Last we told you that the Internet Explorer 11 developer preview– currently included with Windows 8.1 preview – is now available for Windows 7. If you’ve installed it on Windows 7 to give it a test and aren’t happy with it, it’s easy to get rid of.
Uninstall IE 11 Preview Windows 7
Click the Start button (or hit the Windows key) and type: appwiz.cpl then hit Enter.
Control Panel will open, click the Uninstall a Program link in the left column. Then scroll down and right click on Internet Explorer 11 and select Uninstall.
Verify you want to uninstall it and a restart will be required to complete the process.
Launch IE after the restart and you’ll see you’re returned to the version you had running previously, in this case it’s Internet Explorer 9.
It’s interesting that Internet Explorer 11 developer preview is included in the Windows 8.1 preview and will run on Windows 7, but it isn’t compatible with Windows 8. But this makes sense in the end because most people will be upgrading their Windows 8 system to 8.1 when it’s available at the end of August.
Why Would I Try Internet Explorer 11 in the First Place?
Just like Internet Explorer 10 on Windows 7, it doesn’t have the modern interface, but it does have the performance enhancements under the hood. According to Microsoft’s official Internet Explorer blog, IE 11 utilizes you CPU more efficiently for better performance and load time. It also includes support for the WebGL standard which allows developers to program cool 3D experiences by utilizing your computer’s graphics card. It also includes tight support for HTML5 so video content will look great and it will support closed captioning.

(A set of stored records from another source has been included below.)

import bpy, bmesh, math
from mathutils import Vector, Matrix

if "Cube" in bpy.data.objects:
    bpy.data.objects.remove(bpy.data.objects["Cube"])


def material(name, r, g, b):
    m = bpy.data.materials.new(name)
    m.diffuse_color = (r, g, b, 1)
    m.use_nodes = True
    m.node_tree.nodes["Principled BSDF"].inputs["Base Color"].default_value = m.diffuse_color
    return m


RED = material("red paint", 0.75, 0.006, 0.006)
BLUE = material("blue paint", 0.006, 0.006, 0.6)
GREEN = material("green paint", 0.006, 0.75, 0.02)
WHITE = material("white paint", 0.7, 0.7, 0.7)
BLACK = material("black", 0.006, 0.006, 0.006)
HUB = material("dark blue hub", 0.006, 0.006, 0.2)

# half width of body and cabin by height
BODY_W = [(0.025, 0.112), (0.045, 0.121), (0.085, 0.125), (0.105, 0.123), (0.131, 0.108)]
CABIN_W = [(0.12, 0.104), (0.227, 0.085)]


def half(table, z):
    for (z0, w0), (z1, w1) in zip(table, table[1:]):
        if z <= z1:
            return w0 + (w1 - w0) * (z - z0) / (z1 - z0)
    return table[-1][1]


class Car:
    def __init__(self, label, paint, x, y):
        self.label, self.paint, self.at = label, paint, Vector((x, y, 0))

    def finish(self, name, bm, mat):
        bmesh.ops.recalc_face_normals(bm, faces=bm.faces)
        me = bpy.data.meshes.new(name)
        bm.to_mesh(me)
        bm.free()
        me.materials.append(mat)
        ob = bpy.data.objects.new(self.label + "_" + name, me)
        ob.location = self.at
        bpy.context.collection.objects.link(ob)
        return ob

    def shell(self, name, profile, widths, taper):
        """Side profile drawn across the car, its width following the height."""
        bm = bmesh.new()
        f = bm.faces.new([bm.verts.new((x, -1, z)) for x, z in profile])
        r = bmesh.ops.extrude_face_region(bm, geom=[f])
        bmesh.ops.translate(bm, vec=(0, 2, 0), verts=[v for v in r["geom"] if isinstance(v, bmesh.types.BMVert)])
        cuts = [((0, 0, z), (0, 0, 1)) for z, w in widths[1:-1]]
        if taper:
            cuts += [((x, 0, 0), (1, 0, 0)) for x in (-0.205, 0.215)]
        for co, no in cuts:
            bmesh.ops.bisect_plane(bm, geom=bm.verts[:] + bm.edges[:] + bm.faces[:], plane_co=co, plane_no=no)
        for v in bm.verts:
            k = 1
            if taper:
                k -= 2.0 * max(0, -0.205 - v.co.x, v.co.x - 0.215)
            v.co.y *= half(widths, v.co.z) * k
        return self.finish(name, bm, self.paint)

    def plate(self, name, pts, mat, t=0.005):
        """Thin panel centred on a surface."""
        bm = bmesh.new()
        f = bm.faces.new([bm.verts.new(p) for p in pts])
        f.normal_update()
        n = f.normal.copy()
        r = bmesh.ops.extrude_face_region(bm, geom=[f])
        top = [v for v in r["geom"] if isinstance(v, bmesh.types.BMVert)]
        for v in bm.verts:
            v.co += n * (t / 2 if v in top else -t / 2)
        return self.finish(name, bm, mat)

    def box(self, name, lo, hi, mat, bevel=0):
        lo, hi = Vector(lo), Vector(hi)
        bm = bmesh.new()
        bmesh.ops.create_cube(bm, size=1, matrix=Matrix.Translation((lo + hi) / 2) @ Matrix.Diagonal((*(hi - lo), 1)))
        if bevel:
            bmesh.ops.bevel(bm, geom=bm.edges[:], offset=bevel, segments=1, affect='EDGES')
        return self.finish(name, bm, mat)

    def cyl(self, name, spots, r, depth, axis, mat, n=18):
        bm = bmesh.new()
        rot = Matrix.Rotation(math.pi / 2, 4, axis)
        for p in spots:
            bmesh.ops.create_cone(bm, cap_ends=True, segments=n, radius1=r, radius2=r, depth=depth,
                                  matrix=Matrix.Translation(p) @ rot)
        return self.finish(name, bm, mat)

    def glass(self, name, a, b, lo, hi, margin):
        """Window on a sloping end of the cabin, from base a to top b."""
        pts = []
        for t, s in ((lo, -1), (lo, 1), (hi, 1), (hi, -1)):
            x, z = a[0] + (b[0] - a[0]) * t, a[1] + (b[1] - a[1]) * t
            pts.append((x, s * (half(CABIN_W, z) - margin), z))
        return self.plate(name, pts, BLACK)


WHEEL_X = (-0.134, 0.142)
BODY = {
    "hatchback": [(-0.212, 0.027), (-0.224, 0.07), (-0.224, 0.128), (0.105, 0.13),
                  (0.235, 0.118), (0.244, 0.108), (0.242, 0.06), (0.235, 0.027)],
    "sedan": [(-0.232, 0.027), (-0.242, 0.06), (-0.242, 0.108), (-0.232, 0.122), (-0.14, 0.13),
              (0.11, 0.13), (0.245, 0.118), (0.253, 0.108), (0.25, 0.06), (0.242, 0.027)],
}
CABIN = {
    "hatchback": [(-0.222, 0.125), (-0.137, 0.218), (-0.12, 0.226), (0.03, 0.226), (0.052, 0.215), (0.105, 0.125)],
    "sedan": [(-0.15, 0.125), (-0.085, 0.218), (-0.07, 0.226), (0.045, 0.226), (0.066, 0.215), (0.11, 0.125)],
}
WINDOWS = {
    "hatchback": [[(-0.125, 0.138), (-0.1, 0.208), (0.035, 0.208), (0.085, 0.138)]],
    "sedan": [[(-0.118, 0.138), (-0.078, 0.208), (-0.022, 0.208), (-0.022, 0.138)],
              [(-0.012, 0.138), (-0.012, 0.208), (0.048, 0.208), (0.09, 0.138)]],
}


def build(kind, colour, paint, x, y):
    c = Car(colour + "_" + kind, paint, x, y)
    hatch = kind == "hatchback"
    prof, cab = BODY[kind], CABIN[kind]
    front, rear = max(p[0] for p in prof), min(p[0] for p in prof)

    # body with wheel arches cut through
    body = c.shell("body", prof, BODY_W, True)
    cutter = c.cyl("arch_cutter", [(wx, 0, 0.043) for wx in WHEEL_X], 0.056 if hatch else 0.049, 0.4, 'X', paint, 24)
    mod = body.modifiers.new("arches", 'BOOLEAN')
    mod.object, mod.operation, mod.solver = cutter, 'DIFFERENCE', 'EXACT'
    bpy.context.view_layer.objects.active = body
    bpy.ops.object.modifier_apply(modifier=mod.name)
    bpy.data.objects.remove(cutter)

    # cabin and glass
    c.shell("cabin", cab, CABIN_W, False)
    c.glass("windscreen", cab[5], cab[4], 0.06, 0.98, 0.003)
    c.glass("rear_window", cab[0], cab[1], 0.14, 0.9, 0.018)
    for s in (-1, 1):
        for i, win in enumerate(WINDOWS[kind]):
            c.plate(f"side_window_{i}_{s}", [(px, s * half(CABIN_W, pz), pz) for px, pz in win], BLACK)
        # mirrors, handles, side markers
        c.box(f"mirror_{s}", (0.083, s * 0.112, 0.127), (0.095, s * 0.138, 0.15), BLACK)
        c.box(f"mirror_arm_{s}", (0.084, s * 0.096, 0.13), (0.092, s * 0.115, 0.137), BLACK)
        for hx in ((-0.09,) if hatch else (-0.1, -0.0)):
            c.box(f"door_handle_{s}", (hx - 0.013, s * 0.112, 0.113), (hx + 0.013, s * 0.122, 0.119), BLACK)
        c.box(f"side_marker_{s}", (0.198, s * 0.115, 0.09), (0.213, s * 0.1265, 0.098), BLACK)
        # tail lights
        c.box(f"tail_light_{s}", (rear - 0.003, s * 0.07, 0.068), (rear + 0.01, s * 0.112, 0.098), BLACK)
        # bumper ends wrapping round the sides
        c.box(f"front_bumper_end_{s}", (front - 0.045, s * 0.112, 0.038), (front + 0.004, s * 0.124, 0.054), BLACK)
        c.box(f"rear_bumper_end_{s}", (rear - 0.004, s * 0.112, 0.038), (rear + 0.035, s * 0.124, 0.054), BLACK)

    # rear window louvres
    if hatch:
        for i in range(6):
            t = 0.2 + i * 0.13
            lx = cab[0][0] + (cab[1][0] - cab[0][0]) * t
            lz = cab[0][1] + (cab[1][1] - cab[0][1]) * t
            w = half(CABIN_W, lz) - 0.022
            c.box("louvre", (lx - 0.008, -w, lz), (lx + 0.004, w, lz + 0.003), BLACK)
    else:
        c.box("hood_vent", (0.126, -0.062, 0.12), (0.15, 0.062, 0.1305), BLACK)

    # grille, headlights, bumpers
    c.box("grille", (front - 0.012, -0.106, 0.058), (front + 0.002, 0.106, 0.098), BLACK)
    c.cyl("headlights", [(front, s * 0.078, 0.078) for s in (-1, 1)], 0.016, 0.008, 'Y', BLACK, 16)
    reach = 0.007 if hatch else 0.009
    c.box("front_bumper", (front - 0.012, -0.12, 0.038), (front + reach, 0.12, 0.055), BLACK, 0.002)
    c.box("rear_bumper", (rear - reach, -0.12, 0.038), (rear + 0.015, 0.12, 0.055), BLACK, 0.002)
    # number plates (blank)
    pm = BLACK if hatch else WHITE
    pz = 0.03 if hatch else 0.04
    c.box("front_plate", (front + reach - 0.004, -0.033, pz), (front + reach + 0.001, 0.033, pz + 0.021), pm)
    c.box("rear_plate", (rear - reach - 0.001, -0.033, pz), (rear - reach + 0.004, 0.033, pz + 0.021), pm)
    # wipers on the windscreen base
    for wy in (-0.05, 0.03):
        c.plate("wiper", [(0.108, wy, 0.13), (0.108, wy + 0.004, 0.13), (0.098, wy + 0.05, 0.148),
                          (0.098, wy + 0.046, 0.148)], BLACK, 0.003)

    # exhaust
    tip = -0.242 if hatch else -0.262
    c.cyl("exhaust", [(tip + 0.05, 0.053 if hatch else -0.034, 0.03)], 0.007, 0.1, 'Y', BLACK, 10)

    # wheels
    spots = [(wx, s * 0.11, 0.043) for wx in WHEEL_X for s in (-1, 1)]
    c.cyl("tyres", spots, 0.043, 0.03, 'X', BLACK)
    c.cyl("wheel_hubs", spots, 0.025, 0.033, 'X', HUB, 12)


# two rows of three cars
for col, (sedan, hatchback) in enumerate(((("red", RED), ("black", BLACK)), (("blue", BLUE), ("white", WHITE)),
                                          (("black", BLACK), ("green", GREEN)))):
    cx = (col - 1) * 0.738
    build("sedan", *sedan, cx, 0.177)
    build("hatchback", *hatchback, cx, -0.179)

But of course, this “preview” is still a beta, and everything might not work on it the way you’d like, so it can easily be uninstalled. Web developers on the other hand, will most likely want to keep it so they can program awesome sites and web based apps for the rest of us!
Also, if you’re in IT, you might want to take a stab at this new version in your testing environment and see what works, or what proprietary enterprise software it may break.
For example, check out the HTM5 Fishbowl in IE 11 or several of the demo’s available on the IE test drive site.